- Application description and context maintained in a single container through extensible metadata
- Composable definition of complex applications through inheritance and composition of containers into a single, standards-based, portable description.
- Simplified dependency management for the most complex applications through a directed graph to reflect relationships.
- Container and orchestration engine agnostic, enabling the use of any container technology and/or orchestration technology
“The Big Picture”
Deployment User Experience
The Nulecule specification has been implemented in the Atomic App reference implementation. Atomic App currently supports docker containers and kubernetes and docker orchestration providers.
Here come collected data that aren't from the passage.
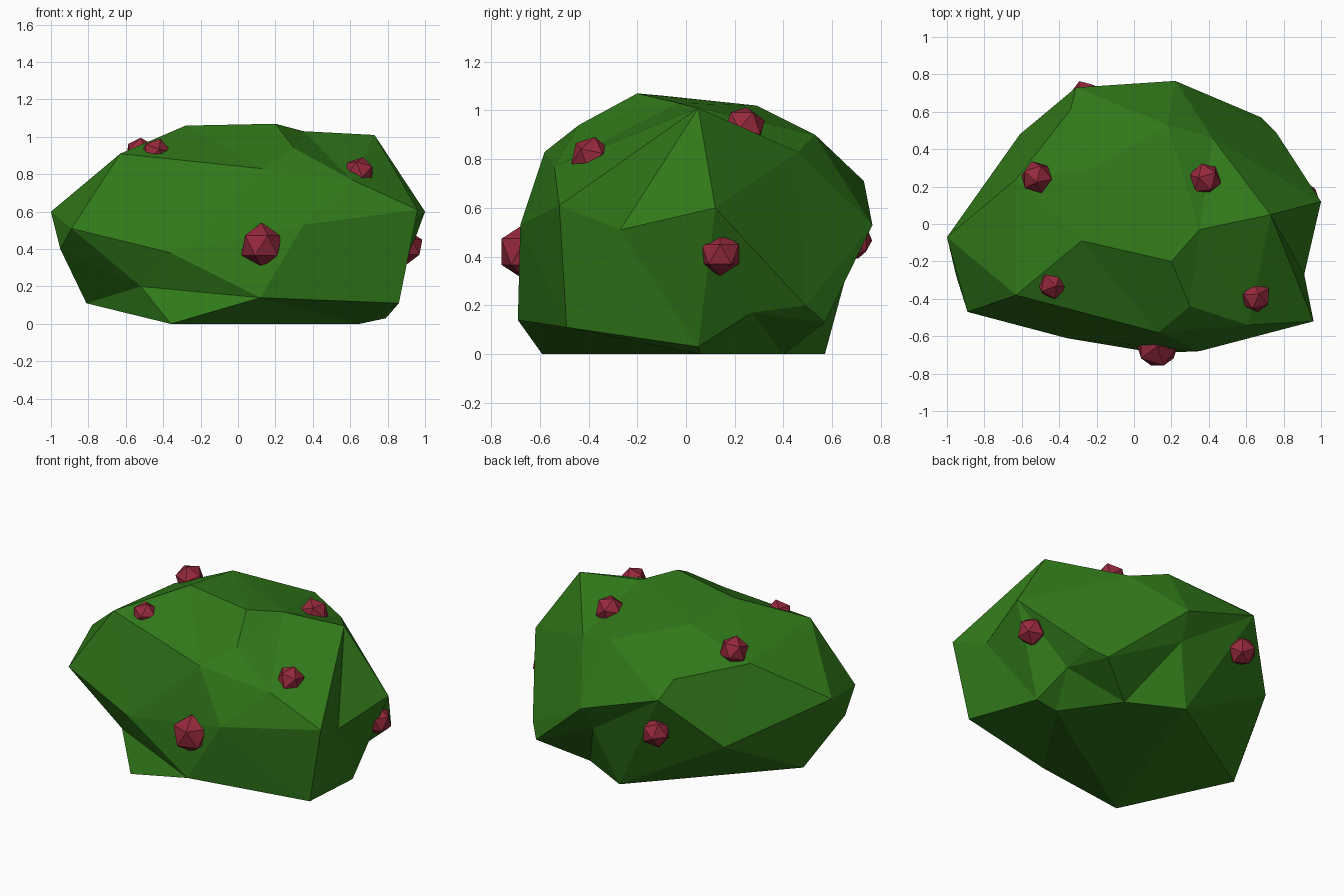
import bpy, bmesh
from mathutils import Vector

if "Cube" in bpy.data.objects:
    bpy.data.objects.remove(bpy.data.objects["Cube"])


def material(name, rgb):
    m = bpy.data.materials.new(name)
    m.diffuse_color = (*rgb, 1)
    m.use_nodes = True
    m.node_tree.nodes["Principled BSDF"].inputs["Base Color"].default_value = m.diffuse_color
    return m


def add_object(name, bm, mat):
    me = bpy.data.meshes.new(name)
    bm.to_mesh(me)
    bm.free()
    me.materials.append(mat)
    ob = bpy.data.objects.new(name, me)
    bpy.context.collection.objects.link(ob)
    return ob


green = material("leaf_green", (0.03, 0.19, 0.010))
red = material("berry_red", (0.30, 0.022, 0.045))

# Bush corners, in rings from the crown down to the base
crown = [(-.28, -.09, 1.06), (.2, -.2, 1.07), (.35, -.03, 1.03), (.73, .05, 1.01),
         (-.24, .29, 1.02), (-.63, -.38, .91), (.3, -.44, .94), (-.63, .24, .85),
         (.18, .53, .9), (.42, .46, .83)]
shoulder = [(.13, -.58, .83), (.61, -.54, .77), (-.34, .61, .81), (-.31, .73, .71)]
girth = [(-1, -.07, .6), (-.89, -.47, .51), (-.95, -.28, .4), (-.36, -.61, .38),
         (.35, -.68, .53), (.96, -.52, .61), (.91, -.27, .51), (1, .12, .6),
         (.22, .765, .53), (-.61, .48, .39)]
base = [(-.52, -.45, .2), (.12, -.69, .14), (.86, -.49, .11), (.79, .05, .03),
        (.74, .27, .17), (.76, .49, .2), (.68, .57, .13), (.2, .67, .37),
        (-.81, -.05, .11), (-.36, -.59, 0), (.65, .06, 0), (.41, .4, 0), (.08, .57, 0)]

# Connect the corners on a unit sphere, then push each one out to its place,
# so that hollows between the corners survive
centre = Vector((0, 0, .5))
bm = bmesh.new()
places = {}
for p in crown + shoulder + girth + base:
    places[p] = bm.verts.new((Vector(p) - centre).normalized())
bmesh.ops.convex_hull(bm, input=bm.verts)
for p, v in places.items():
    v.co = p

# Crease under the front left overhang
e = bm.edges.get((places[(-.36, -.61, .38)], places[(-.36, -.59, 0)]))
if e:
    bmesh.ops.rotate_edges(bm, edges=[e], use_ccw=False)
bmesh.ops.recalc_face_normals(bm, faces=bm.faces)
add_object("bush", bm, green)

# Berries: half-sunk icosahedra
berries = [((.125, -.655, .42), .12), ((.905, .14, .41), .09), ((-.26, .68, .47), .09),
           ((-.52, .25, .91), .09), ((.38, .24, .93), .09), ((-.44, -.32, .91), .085),
           ((.65, -.39, .81), .085)]
for i, (loc, r) in enumerate(berries):
    bm = bmesh.new()
    bmesh.ops.create_icosphere(bm, subdivisions=1, radius=r)
    ob = add_object(f"berry_{i + 1}", bm, red)
    ob.location = loc
    # the side berries stand upright, the upper ones tilt outwards
    if i > 1:
        ob.rotation_euler = (Vector(loc) - centre).to_track_quat('Z', 'Y').to_euler()
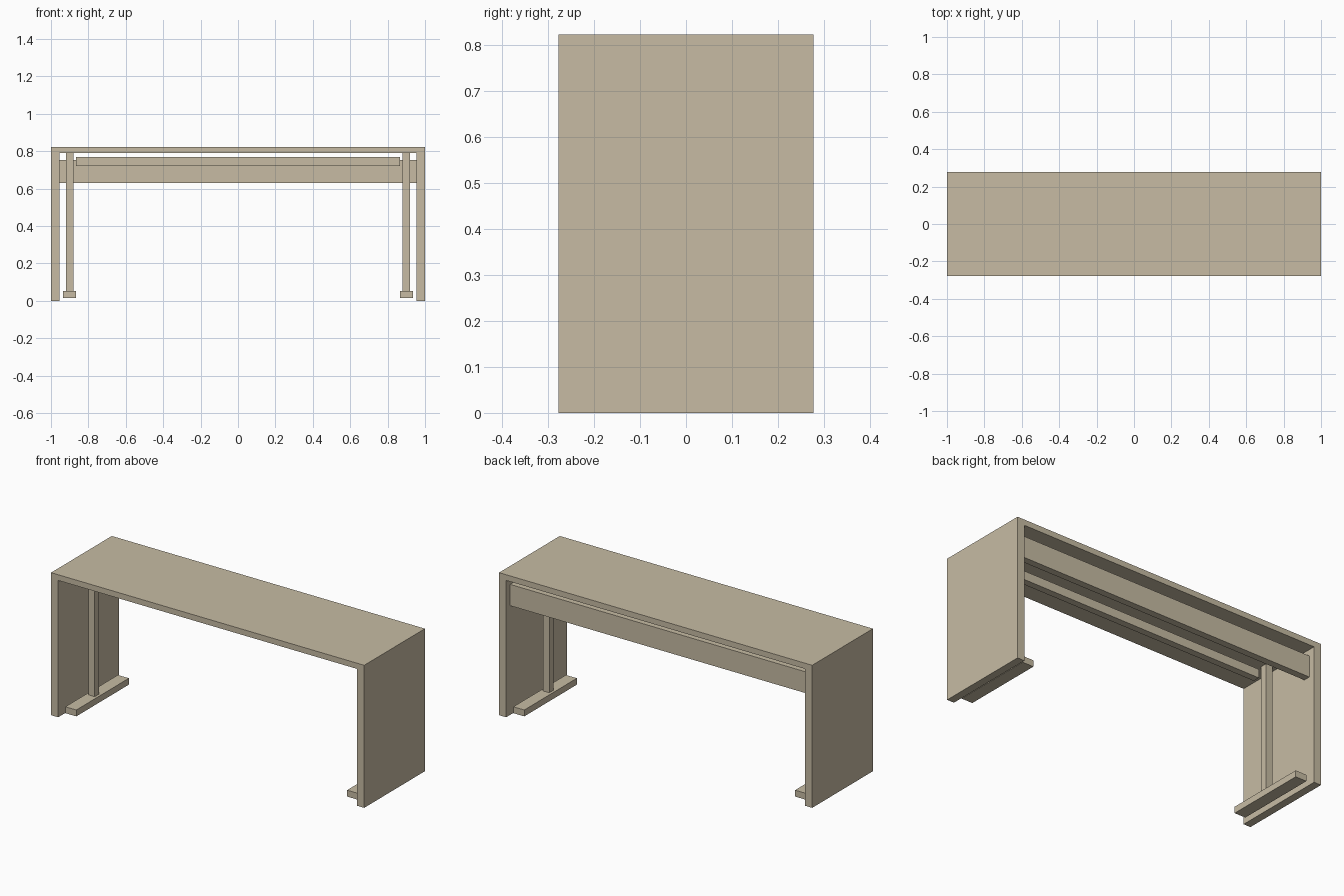
import bpy
import bmesh
from mathutils import Vector

cube = bpy.data.objects.get("Cube")
if cube:
    bpy.data.objects.remove(cube, do_unlink=True)

# Single beige wood colour
wood = bpy.data.materials.new("beige_wood")
wood.use_nodes = True
tone = (0.57, 0.50, 0.37, 1)
wood.diffuse_color = tone
wood.node_tree.nodes["Principled BSDF"].inputs["Base Color"].default_value = tone


def add_object(name, bm):
    bmesh.ops.recalc_face_normals(bm, faces=bm.faces)
    mesh = bpy.data.meshes.new(name)
    bm.to_mesh(mesh)
    bm.free()
    mesh.materials.append(wood)
    obj = bpy.data.objects.new(name, mesh)
    bpy.context.collection.objects.link(obj)
    return obj


def box(name, x, y, z):
    """Box from (min, max) ranges on each axis."""
    bm = bmesh.new()
    bmesh.ops.create_cube(bm, size=1)
    for v in bm.verts:
        v.co = Vector(r[0] if c < 0 else r[1] for c, r in zip(v.co, (x, y, z)))
    return add_object(name, bm)


HALF, DEPTH, HEIGHT = 1.0, 0.277, 0.823
INNER, UNDER = 0.955, 0.79

# Desk shell: upside-down U profile extruded front to back
bm = bmesh.new()
profile = [(-HALF, 0), (-HALF, HEIGHT), (HALF, HEIGHT), (HALF, 0),
           (INNER, 0), (INNER, UNDER), (-INNER, UNDER), (-INNER, 0)]
face = bm.faces.new([bm.verts.new((x, -DEPTH, z)) for x, z in profile])
swept = bmesh.ops.extrude_face_region(bm, geom=[face])["geom"]
bmesh.ops.translate(bm, vec=(0, 2 * DEPTH, 0),
                    verts=[g for g in swept if isinstance(g, bmesh.types.BMVert)])
add_object("desk_shell", bm)

# Back modesty panel and the rail under the top
box("back_panel", (-INNER, INNER), (0.20, 0.24), (0.63, 0.753))
box("under_rail", (-0.865, 0.865), (-0.09, -0.05), (0.72, 0.77))

# Inner legs on long feet, one pair per side
for side, s in (("left", 1), ("right", -1)):
    box(side + "_inner_leg", sorted((s * 0.88, s * 0.92)), (-0.05, -0.01), (0.052, UNDER))
    box(side + "_foot", sorted((s * 0.865, s * 0.935)), (-0.24, 0.24), (0.015, 0.052))
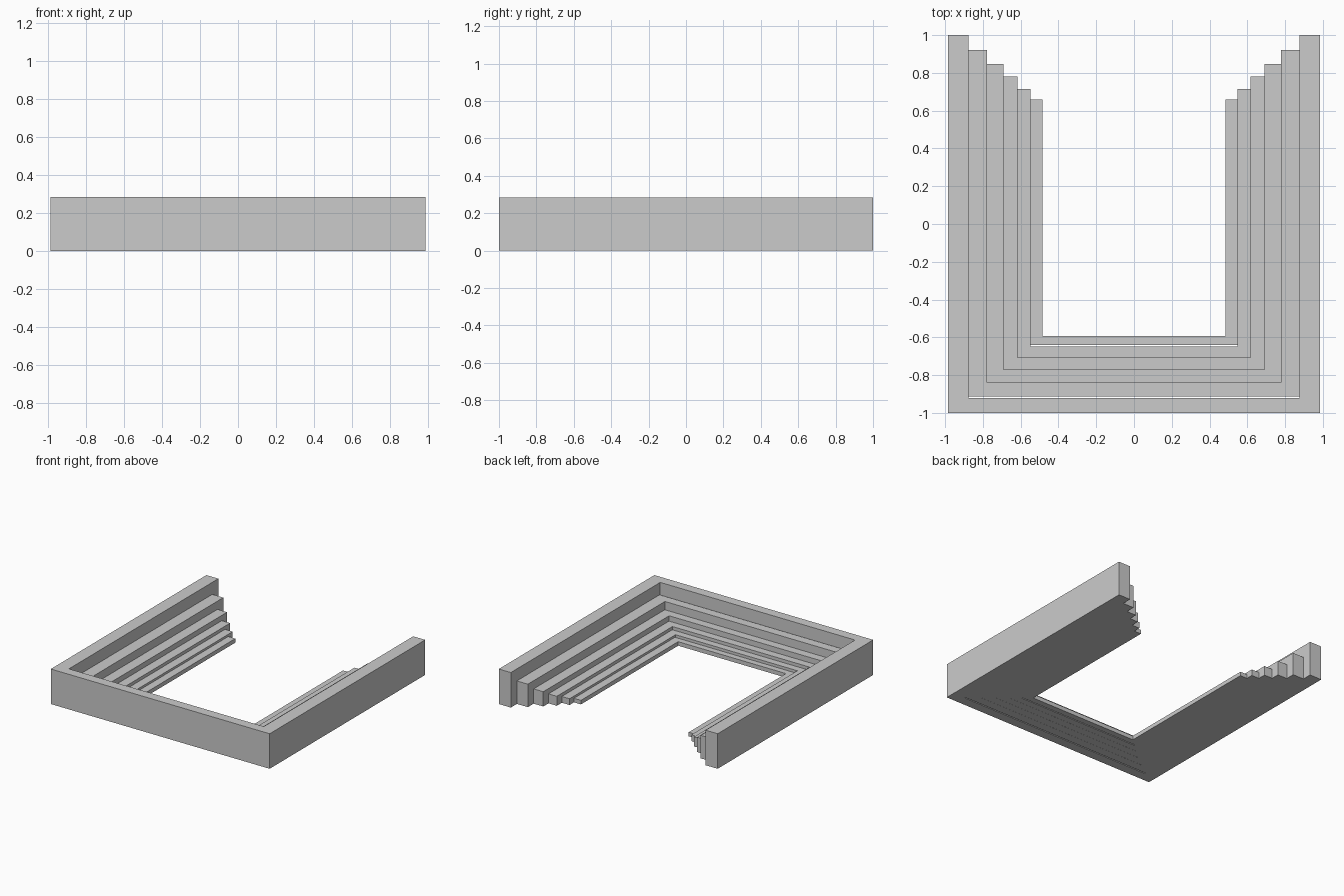
import bpy

if "Cube" in bpy.data.objects:
    bpy.data.objects.remove(bpy.data.objects["Cube"])

# Each tier: outer half width, inner half width, front y, inner front y, back y, height
TIERS = [
    (0.985, 0.877, -1.000, -0.921, 1.000, 0.285),
    (0.877, 0.778, -0.912, -0.840, 0.922, 0.187),
    (0.778, 0.692, -0.839, -0.771, 0.847, 0.120),
    (0.692, 0.617, -0.770, -0.707, 0.780, 0.077),
    (0.617, 0.548, -0.706, -0.649, 0.715, 0.051),
    (0.548, 0.485, -0.641, -0.592, 0.658, 0.033),
]


def u_tier(name, outer, inner, front, inner_front, back, height):
    """Extrude a U-shaped outline, open at the back, up from the ground."""
    outline = [(-outer, back), (-outer, front), (outer, front), (outer, back),
               (inner, back), (inner, inner_front), (-inner, inner_front), (-inner, back)]
    n = len(outline)
    verts = [(x, y, z) for z in (0, height) for x, y in outline]
    # bottom and top caps as three quads each, then the walls
    quads = [(0, 1, 6, 7), (1, 2, 5, 6), (2, 3, 4, 5)]
    faces = [tuple(reversed(q)) for q in quads]
    faces += [tuple(i + n for i in q) for q in quads]
    faces += [(i, (i + 1) % n, (i + 1) % n + n, i + n) for i in range(n)]
    mesh = bpy.data.meshes.new(name)
    mesh.from_pydata(verts, [], faces)
    mesh.update()
    obj = bpy.data.objects.new(name, mesh)
    bpy.context.collection.objects.link(obj)
    return obj


# Nested tiers stepping down from the outer wall to the opening
for i, tier in enumerate(TIERS):
    u_tier("outer_wall" if i == 0 else f"step_{i}", *tier)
The atomic command is used to run the container that contains the Nulecule specification and the Atomic App implementation.
This example is a single container application based on the centos/httpd image, but you can use your own.
You may wish to run the Nulecule from an empty directory as it will copy the Nulecule files to the working directory for inspection every time it is run.
Option 1: Non-interactive defaults
Run the image. It will automatically use kubernetes as the orchestration provider. This will become interactive and prompt for defaults if the Nulecule file doesn't provide defaults for all of the parameters.
[sudo] atomic run projectatomic/helloapache
Option 2: Unattended
Create the file
answers.confwith these contents:
This sets up the values for the two configurable parameters (image and hostport) and indicates that kubernetes should be the orchestration provider.
[general] provider = kubernetes [helloapache-app] image = centos/httpd # optional: choose a different image hostport = 80 # optional: choose a different port to expose
Run the application from the current working directory
$ [sudo] atomic run projectatomic/helloapache ... helloapache
As an additional experiment, remove the kubernetes pod and change the provider to 'docker' and re-run the application to see it get deployed on native docker.
Option 3: Install and Run
You may want to download the application, review the configuration and parameters as specified in the Nulecule file, and edit the answerfile before running the application.
Download the application files using
[sudo] atomic install projectatomic/helloapache
mv answers.conf.sample answers.conf
answers.conf, review files if desired and then run
$ [sudo] atomic run projectatomic/helloapache ... helloapache
Any of these approaches should create a kubernetes pod or a running docker container.
With a kubernetes pod, once its state is "Running" curl the minion it's running on.
$ kubectl get pod helloapache POD IP CONTAINER(S) IMAGE(S) HOST LABELS STATUS helloapache 172.17.0.8 helloapache centos/httpd 10.3.9.216/ name=helloapache Running $ curl 10.3.9.216 <bunches_of_html_goodness>
If you test the docker provider, once the container is running, curl the port on your localhost.
$ curl localhost <bunches_of_html_goodness>
Additional examples are available in the examples directory.
Developer User Experience
See the Getting Started with Nulecule guide.
This is only a specification. Implementations may be written in any language. See implementation guide for more details.
Reference implementation https://github.com/projectatomic/atomicapp
Examples / Library
Developer tooling is TBD. There is some work planned for DevAssistant.
Please review the contributing guidelines before submitting pull requests.
- IRC: #nulecule (On Freenode)
- Mailing List: firstname.lastname@example.org
Copyright (C) 2016 Red Hat Inc.
This program is free software: you can redistribute it and/or modify it under the terms of the GNU General Public License as published by the Free Software Foundation, either version 3 of the License, or (at your option) any later version.
This program is distributed in the hope that it will be useful, but WITHOUT ANY WARRANTY; without even the implied warranty of MERCHANTABILITY or FITNESS FOR A PARTICULAR PURPOSE. See the GNU General Public License for more details.
You should have received a copy of the GNU General Public License along with this program. If not, see http://www.gnu.org/licenses/.
The GNU General Public License is provided within the file LICENSING.